“The apocalypse is only a bad thing if you're one of the bad guys,” Fisher said. “For the vast majority of people who live in misery and are suffering, the end of the world would be a relief. … In the worst-case scenario, you're only king for a day, and even if it means that civilization is completely wiped out, at least those people won't be in power anymore.”

“There's always a message of hope underlying what we do, but people don't catch that all the time,” Fisher continued, referencing the untitled closing track on the band's self-titled 2015 record, which sampled Chicago pastor T.L. Barrett's Youth for Christ Choir. “That was meant to be kind of like a ray of light penetrating that gray monolith of bleakness that was running through the record up until that last moment, and I don't think people quite got that.”

The gospel samples and Fisher's spirit-filled singing recall the frontman's upbringing in the church on the outskirts of Atlanta. To this day, Fisher takes refuge in Sunday morning services. “I still go to church. Not only because of my personal faith, but also as a cultural practice and reaffirmation of black identity in this country,” he said. “I think for a lot of African-Americans, the church has historically represented a place of liberation and hope.”

“It was also a place where politics and hope and faith intersected,” he continued. “What we do in this band is create a place where you can have different philosophies and schools of thought and ideologies, and you can let those things coexist in order to create your own dialog and to engage with the world on a political basis. My personal relationship with my background and my faith has nothing to do with what Algiers is or what the other guys believe. It's very much about emancipatory projects and liberating people from the various appendages of oppression.”

Rather than primarily focusing on specific incidents that end up on a CNN ticker and then disappear a day later, throughout The Underside of Power (and particularly on the title track), Algiers rages against abusive power structures prevalent in society at large.

“We're not a topical band, and I don't even think we're a political band. People act as if politics exists outside of the realm of life. Politics is in everything and it shapes everything,” Fisher said. “I think it's antithetical to the creative impulse to say that I'm only going to create around this one specific thing.
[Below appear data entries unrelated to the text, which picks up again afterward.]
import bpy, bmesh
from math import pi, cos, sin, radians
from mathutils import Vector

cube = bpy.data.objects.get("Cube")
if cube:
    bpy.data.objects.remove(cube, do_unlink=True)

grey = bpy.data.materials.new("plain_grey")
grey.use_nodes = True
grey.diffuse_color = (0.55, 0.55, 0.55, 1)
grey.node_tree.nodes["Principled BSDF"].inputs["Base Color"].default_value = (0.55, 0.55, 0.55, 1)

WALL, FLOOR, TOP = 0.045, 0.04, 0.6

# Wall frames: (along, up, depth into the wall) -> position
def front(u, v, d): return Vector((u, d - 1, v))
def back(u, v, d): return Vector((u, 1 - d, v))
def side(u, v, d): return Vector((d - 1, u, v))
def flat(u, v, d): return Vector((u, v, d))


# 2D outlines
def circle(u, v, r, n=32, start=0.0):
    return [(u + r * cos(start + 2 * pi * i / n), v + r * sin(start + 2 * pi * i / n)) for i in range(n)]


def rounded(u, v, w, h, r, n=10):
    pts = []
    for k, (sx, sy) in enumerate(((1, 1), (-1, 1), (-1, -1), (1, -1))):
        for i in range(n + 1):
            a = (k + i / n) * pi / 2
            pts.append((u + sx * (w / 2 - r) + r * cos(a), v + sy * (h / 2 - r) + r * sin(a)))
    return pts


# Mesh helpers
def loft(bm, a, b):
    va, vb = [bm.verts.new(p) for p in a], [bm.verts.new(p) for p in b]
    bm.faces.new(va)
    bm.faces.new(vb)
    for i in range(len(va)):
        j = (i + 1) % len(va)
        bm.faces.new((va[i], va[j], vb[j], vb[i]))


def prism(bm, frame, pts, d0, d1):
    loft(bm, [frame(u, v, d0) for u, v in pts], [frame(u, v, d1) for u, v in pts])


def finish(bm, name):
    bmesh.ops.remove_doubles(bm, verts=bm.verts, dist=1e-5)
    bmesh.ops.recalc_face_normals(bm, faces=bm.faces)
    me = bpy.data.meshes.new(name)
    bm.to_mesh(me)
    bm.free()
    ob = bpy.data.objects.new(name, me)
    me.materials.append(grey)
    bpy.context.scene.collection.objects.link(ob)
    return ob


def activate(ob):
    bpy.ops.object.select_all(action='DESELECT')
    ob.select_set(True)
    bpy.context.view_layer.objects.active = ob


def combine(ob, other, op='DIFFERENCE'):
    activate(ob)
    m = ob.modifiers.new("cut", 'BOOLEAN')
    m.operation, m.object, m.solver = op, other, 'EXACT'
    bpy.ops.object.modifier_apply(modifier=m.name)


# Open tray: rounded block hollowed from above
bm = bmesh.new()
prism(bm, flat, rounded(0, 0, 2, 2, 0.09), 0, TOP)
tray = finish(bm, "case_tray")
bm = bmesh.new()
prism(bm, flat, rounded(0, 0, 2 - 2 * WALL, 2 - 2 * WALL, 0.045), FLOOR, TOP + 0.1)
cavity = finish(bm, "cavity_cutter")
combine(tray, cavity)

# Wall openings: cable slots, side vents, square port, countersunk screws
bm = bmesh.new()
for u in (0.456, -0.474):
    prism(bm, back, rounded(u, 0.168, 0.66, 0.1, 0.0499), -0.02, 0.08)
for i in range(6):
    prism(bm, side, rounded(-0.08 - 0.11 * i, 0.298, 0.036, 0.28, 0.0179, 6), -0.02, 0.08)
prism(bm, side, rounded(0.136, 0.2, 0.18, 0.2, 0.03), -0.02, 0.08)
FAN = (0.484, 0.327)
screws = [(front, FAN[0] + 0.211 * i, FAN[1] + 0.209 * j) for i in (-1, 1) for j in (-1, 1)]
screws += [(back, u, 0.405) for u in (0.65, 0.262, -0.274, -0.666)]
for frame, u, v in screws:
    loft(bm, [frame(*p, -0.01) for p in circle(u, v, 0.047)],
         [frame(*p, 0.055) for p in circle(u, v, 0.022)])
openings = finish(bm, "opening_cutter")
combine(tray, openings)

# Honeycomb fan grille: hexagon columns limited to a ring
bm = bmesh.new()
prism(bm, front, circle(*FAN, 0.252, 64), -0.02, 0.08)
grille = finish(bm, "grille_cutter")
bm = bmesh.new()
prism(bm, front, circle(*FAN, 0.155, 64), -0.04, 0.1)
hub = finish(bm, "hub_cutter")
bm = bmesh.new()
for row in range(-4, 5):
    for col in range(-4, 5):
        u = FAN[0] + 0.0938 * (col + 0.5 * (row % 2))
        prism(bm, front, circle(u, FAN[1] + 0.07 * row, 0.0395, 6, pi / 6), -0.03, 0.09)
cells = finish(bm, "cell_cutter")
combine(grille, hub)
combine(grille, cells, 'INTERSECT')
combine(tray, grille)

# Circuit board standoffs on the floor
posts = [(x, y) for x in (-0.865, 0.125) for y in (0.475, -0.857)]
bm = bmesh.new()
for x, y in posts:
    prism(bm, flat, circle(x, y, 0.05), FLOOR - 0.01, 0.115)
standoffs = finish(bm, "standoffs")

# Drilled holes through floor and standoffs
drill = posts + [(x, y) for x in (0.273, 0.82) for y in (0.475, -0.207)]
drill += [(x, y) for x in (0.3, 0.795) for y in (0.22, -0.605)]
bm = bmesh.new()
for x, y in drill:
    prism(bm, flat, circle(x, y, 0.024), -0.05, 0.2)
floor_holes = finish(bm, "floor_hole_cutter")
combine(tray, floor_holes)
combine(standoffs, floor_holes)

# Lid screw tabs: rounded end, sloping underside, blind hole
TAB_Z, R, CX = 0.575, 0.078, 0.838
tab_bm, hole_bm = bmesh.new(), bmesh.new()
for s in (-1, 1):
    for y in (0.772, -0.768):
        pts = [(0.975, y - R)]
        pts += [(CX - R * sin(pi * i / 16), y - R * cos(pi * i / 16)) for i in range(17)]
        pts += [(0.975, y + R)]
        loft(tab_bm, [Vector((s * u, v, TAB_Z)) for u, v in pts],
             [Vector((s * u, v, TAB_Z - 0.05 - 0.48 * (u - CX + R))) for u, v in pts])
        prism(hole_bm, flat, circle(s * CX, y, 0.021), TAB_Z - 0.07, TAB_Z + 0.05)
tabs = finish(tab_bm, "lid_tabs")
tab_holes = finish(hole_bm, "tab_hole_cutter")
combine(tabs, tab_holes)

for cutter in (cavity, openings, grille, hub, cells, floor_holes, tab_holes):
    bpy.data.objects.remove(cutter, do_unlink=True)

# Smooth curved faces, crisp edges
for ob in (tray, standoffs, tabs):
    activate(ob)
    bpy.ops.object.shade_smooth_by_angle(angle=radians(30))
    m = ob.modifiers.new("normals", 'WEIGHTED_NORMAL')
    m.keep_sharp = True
That's pointless. You create because it's a need to express, on an existential level, your life as a human being: love, loss, tragedy, politics, anger, revenge, heartbreak.”